• Exercise prompt:
Nothing but the exact lines from the one containing "mat.diffuse_color = (grey, grey, grey, 1)" through the last line of the records below belongs in your answer.

• Supplied data:
• • •

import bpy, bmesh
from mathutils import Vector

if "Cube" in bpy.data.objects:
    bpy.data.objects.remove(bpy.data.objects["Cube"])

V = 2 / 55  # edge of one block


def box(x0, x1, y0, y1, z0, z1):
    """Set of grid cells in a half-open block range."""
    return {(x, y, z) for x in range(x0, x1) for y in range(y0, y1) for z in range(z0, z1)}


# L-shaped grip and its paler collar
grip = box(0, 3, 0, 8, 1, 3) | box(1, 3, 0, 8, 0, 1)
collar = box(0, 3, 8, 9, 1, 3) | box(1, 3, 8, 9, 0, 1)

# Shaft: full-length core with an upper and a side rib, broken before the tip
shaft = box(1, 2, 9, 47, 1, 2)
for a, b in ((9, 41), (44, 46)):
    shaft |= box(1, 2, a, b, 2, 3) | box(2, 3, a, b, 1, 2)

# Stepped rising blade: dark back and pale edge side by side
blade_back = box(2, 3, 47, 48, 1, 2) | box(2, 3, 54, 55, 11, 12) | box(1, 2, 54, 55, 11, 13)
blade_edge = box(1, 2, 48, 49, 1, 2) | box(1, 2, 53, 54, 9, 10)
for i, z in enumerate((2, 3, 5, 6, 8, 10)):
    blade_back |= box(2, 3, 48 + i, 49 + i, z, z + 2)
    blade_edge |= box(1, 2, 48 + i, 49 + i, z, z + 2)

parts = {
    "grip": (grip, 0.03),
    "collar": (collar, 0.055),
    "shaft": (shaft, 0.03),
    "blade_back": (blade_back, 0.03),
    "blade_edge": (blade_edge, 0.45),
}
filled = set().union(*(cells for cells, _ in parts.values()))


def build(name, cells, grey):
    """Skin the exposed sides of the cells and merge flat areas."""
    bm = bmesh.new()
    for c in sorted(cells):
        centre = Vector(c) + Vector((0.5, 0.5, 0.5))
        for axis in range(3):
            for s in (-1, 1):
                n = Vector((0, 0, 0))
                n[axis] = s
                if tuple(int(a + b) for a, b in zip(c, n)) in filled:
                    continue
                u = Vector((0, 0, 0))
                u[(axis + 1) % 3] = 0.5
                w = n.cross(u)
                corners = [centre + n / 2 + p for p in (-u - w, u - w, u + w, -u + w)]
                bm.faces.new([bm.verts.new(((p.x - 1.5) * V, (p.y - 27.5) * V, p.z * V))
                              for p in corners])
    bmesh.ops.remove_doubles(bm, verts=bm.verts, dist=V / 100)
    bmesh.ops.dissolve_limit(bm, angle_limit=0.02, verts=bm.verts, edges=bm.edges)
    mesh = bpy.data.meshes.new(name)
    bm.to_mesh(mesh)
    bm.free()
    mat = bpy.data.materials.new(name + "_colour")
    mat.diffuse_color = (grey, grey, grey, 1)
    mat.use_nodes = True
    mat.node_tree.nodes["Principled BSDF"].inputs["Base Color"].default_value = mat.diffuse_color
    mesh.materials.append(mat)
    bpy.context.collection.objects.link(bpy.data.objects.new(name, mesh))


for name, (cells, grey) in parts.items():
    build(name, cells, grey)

• • •

• Exercise solution:
    mat.diffuse_color = (grey, grey, grey, 1)
    mat.use_nodes = True
    mat.node_tree.nodes["Principled BSDF"].inputs["Base Color"].default_value = mat.diffuse_color
    mesh.materials.append(mat)
    bpy.context.collection.objects.link(bpy.data.objects.new(name, mesh))


for name, (cells, grey) in parts.items():
    build(name, cells, grey)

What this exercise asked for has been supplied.